“Rosetta Stone of MPA terminology”

In the US, the National Marine Protected Areas Center has developed its own MPA classification system, released in December 2006. Charlie Wahle, director of the Center’s Science Institute, says the system was created to provide a straightforward and objective way to describe MPAs in purely functional terms. “Think of it as the Rosetta Stone of MPA terminology, providing a common language for place-based conservation in the ocean,” says Wahle.

The US system ( is based on five objective characteristics common to most MPAs:

  • Conservation Focus – Whether the site’s purpose is natural heritage protection, cultural heritage protection, sustainable production, or a combination of these;
  • Level of Protection – Whether the site is multiple-use (i.e., uniform uses across the site, zoned uses, or zoned uses with no-take zones) or more restrictive (i.e., no take, no access, or no impact);
  • Permanence of Protection – Whether protection is permanent, conditional, or temporary;
  • Constancy of Protection – Whether protection is year-round, seasonal, or rotational; and
  • Ecological Scale of Protection – Whether protection is ecosystem-wide or focused on a particular resource (habitat/species/cultural resource).

Although the system combines features of several US and international MPA classification schemes, it adds a visual element. Simple cartoon icons express variables for the characteristics of “Conservation Focus” and “Level of Protection”, which the National MPA Center considers the two central organizing themes for the US national MPA system. The icon for an MPA with a focus on natural heritage, for example, features a scene with a seabird, fish, and seagrass. “The icons were designed to tell the main story of any MPA in an intuitive and consistent way,” says Wahle. The National MPA Center is now working to incorporate the icons into navigation products, posters, brochures, and other media.

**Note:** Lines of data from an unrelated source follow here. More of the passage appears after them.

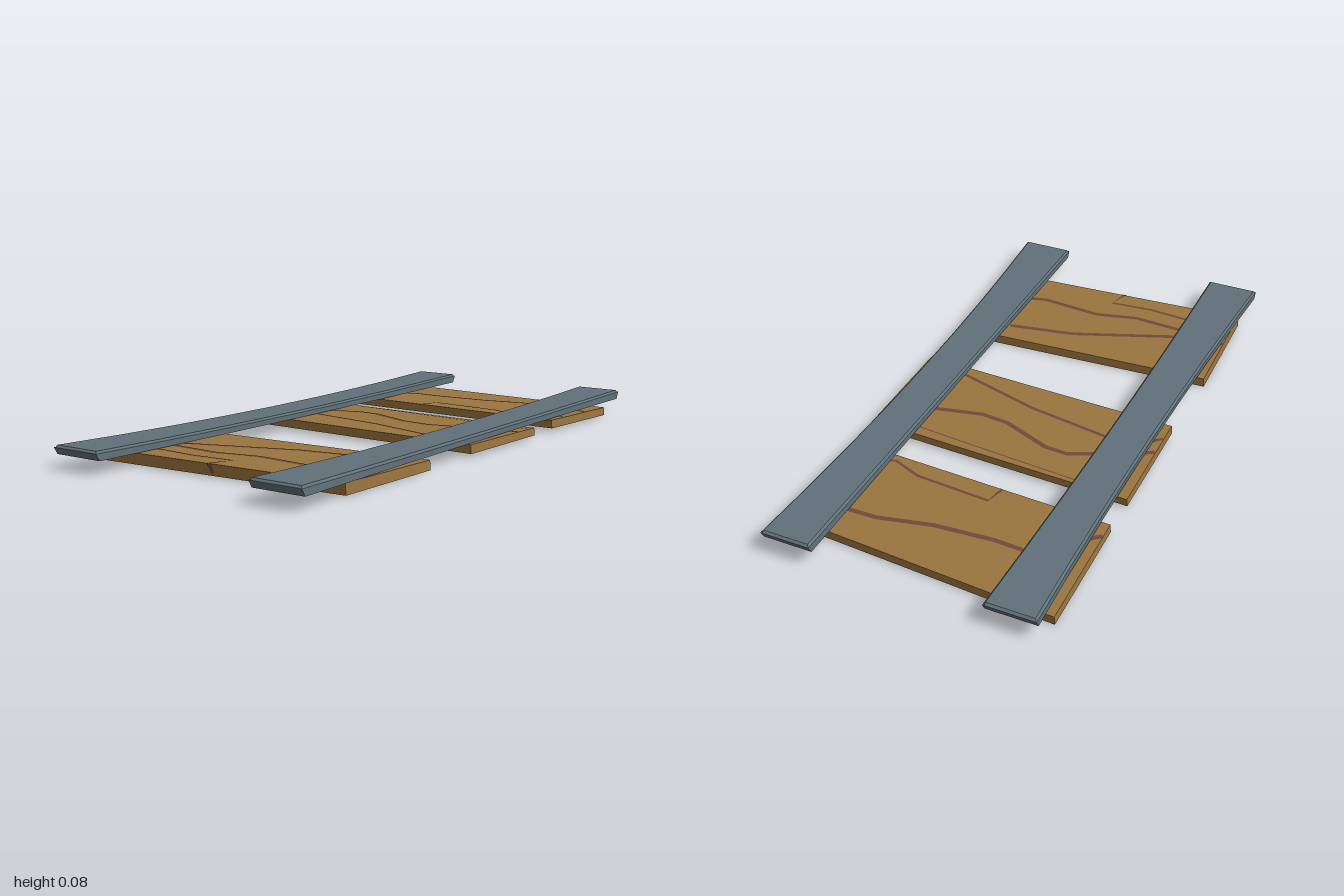
import * as THREE from 'three';

const mat = (name, color) => {
  const m = new THREE.MeshStandardMaterial({ color, flatShading: true, side: THREE.DoubleSide });
  m.name = name;
  return m;
};

// Flat-shaded mesh from quads [a, b, c, d], counter-clockwise from outside
function quadMesh(name, quads, material) {
  const pos = [];
  for (const [a, b, c, d] of quads) pos.push(...a, ...b, ...c, ...a, ...c, ...d);
  const g = new THREE.BufferGeometry();
  g.setAttribute('position', new THREE.Float32BufferAttribute(pos, 3));
  g.computeVertexNormals();
  const mesh = new THREE.Mesh(g, material);
  mesh.name = name;
  return mesh;
}

// Rail: bevelled section lofted along z, bowed and flared at the ends, open underneath
function rail(name, side, material) {
  const bevel = 0.007;
  const section = (z, drop) => {
    const outer = side * (0.45 + 0.0245 * z * z + 0.0155 * z);
    const inner = side * (0.302 - 0.0065 * z * z + 0.0065 * z);
    const x0 = Math.min(outer, inner), x1 = Math.max(outer, inner);
    const base = 0.04 + 0.0055 * z * z - 0.0025 * z;
    const top = 0.065 + 0.0125 * z * z - 0.0035 * z;
    return [
      [x0, base, z * 0.986], [x0, top - bevel, z], [x0 + bevel, top - drop, z],
      [x1 - bevel, top - drop, z], [x1, top - bevel, z], [x1, base, z * 0.986],
    ];
  };
  const rows = [section(-1, bevel)];
  for (let i = -4; i <= 4; i++) rows.push(section((i / 4) * 0.992, 0));
  rows.push(section(1, bevel));
  const quads = [];
  for (let i = 0; i < rows.length - 1; i++)
    for (let j = 0; j < 5; j++)
      quads.push([rows[i][j], rows[i + 1][j], rows[i + 1][j + 1], rows[i][j + 1]]);
  const a = rows[0], e = rows[rows.length - 1];
  quads.push([a[0], a[1], a[4], a[5]], [e[0], e[5], e[4], e[1]]);
  return quadMesh(name, quads, material);
}

// Plank board: skewed slab with a sloping top, open underneath
function board(name, corners, low, top, material) {
  const lower = corners.map(([x, z]) => [x, low(z), z]);
  const upper = corners.map(([x, z]) => [x * 0.995, top(z), z]);
  const quads = [[upper[0], upper[3], upper[2], upper[1]]];
  for (let i = 0; i < 4; i++) {
    const k = (i + 1) % 4;
    quads.push([lower[i], upper[i], upper[k], lower[k]]);
  }
  return quadMesh(name, quads, material);
}

// Grain: thin ribbon following a line on the plank top
function grain(name, width, line, top, material) {
  const edge = line.map(([x, z], i) => {
    const p = line[Math.max(i - 1, 0)], n = line[Math.min(i + 1, line.length - 1)];
    const dx = n[0] - p[0], dz = n[1] - p[1], l = Math.hypot(dx, dz);
    const ox = (-dz / l) * width / 2, oz = (dx / l) * width / 2;
    const at = (s) => [x + s * ox, top(z + s * oz) + 0.0015, z + s * oz];
    return [at(1), at(-1)];
  });
  const quads = edge.slice(1).map((e, i) => [edge[i][0], e[0], e[1], edge[i][1]]);
  return quadMesh(name, quads, material);
}

const ramp = (z0, y0, z1, y1) => (z) => y0 + ((z - z0) / (z1 - z0)) * (y1 - y0);

export function createModel() {
  const group = new THREE.Group();
  group.name = 'plankTrack';
  const wood = mat('wood', 0x9a7540);
  const grainColor = mat('woodGrain', 0x74493b);
  const steel = mat('steel', 0x61717a);

  group.add(rail('leftRail', 1, steel), rail('rightRail', -1, steel));

  // Corners run back right, back left, front left, front right
  const addPlank = (name, corners, low, top) => {
    const part = new THREE.Group();
    part.name = name;
    part.add(board(name + 'Board', corners, low, top, wood));
    group.add(part);
    return (width, ...line) => part.add(grain(name + 'Grain', width, line, top, grainColor));
  };

  const backGrain = addPlank('backPlank',
    [[-0.48, -0.92], [0.47, -0.86], [0.465, -0.45], [-0.48, -0.49]],
    ramp(-0.92, 0.002, -0.45, 0.012), ramp(-0.92, 0.031, -0.45, 0.041));
  backGrain(0.018, [-0.475, -0.55], [-0.29, -0.705], [-0.18, -0.7], [0.02, -0.715], [0.2, -0.755], [0.3, -0.757], [0.466, -0.7]);
  backGrain(0.011, [-0.1, -0.476], [-0.083, -0.543], [0.18, -0.525], [0.28, -0.486], [0.466, -0.55]);

  const middleGrain = addPlank('middlePlank',
    [[-0.48, -0.35], [0.47, -0.315], [0.47, 0.105], [-0.48, 0.07]],
    ramp(-0.35, 0.008, 0.1, 0.011), ramp(-0.35, 0.034, 0.1, 0.041));
  middleGrain(0.018, [-0.475, -0.09], [-0.29, -0.18], [-0.21, -0.215], [-0.13, -0.21], [0.04, -0.142], [0.14, -0.133], [0.3, -0.168], [0.466, -0.2]);
  middleGrain(0.013, [-0.475, -0.01], [-0.4, -0.08], [-0.29, -0.076], [0, -0.03], [0.3, 0.055]);
  middleGrain(0.005, [-0.29, -0.328], [0.1, -0.3], [0.466, -0.27]);

  const frontGrain = addPlank('frontPlank',
    [[-0.485, 0.395], [0.47, 0.343], [0.472, 0.78], [-0.475, 0.835]],
    ramp(0.343, 0, 0.835, 0.004), ramp(0.343, 0.032, 0.835, 0.041));
  frontGrain(0.018, [-0.4, 0.64], [-0.3, 0.61], [0.06, 0.473], [0.3, 0.43]);
  frontGrain(0.018, [-0.475, 0.63], [-0.3, 0.66], [-0.12, 0.67], [0.03, 0.635], [0.25, 0.652], [0.32, 0.635]);
  frontGrain(0.012, [-0.3, 0.737], [-0.15, 0.748], [0.005, 0.735], [-0.017, 0.806]);

  // Grain mark running down the front edge
  group.add(quadMesh('frontEdgeGrain', [[
    [-0.012, 0.012, 0.811], [0.002, 0.012, 0.81], [-0.008, 0.04, 0.811], [-0.026, 0.04, 0.812],
  ]], grainColor));
  return group;
}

Wahle believes the system, which can be applied to a single MPA site or to individual management zones within an MPA, represents an important step forward. “The problem is not that there are so many different MPA names in use,” he says. “It is that the nation needs a tool to understand what they mean.”

For more information:

Jon Day, Great Barrier Reef Marine Park Authority, P.O. Box 1379, Townsville, QLD 4810, Australia. Tel: +61 7 4750 0803; E-mail:

Kathy Walls, WCS South Pacific Program, 11 Ma’afu St, Suva, Fiji Islands. Tel: +679 331 5174; E-mail:

Louisa Wood, Fisheries Centre, 2259 Lower Mall, University of British Columbia, Vancouver, BC, Canada. Tel: +1 604 822 1636; E-mail:

Charlie Wahle, MPA Science Institute, NOAA National Marine Protected Areas Center, Monterey, CA, USA. Tel: +1 831 242 2052; E-mail: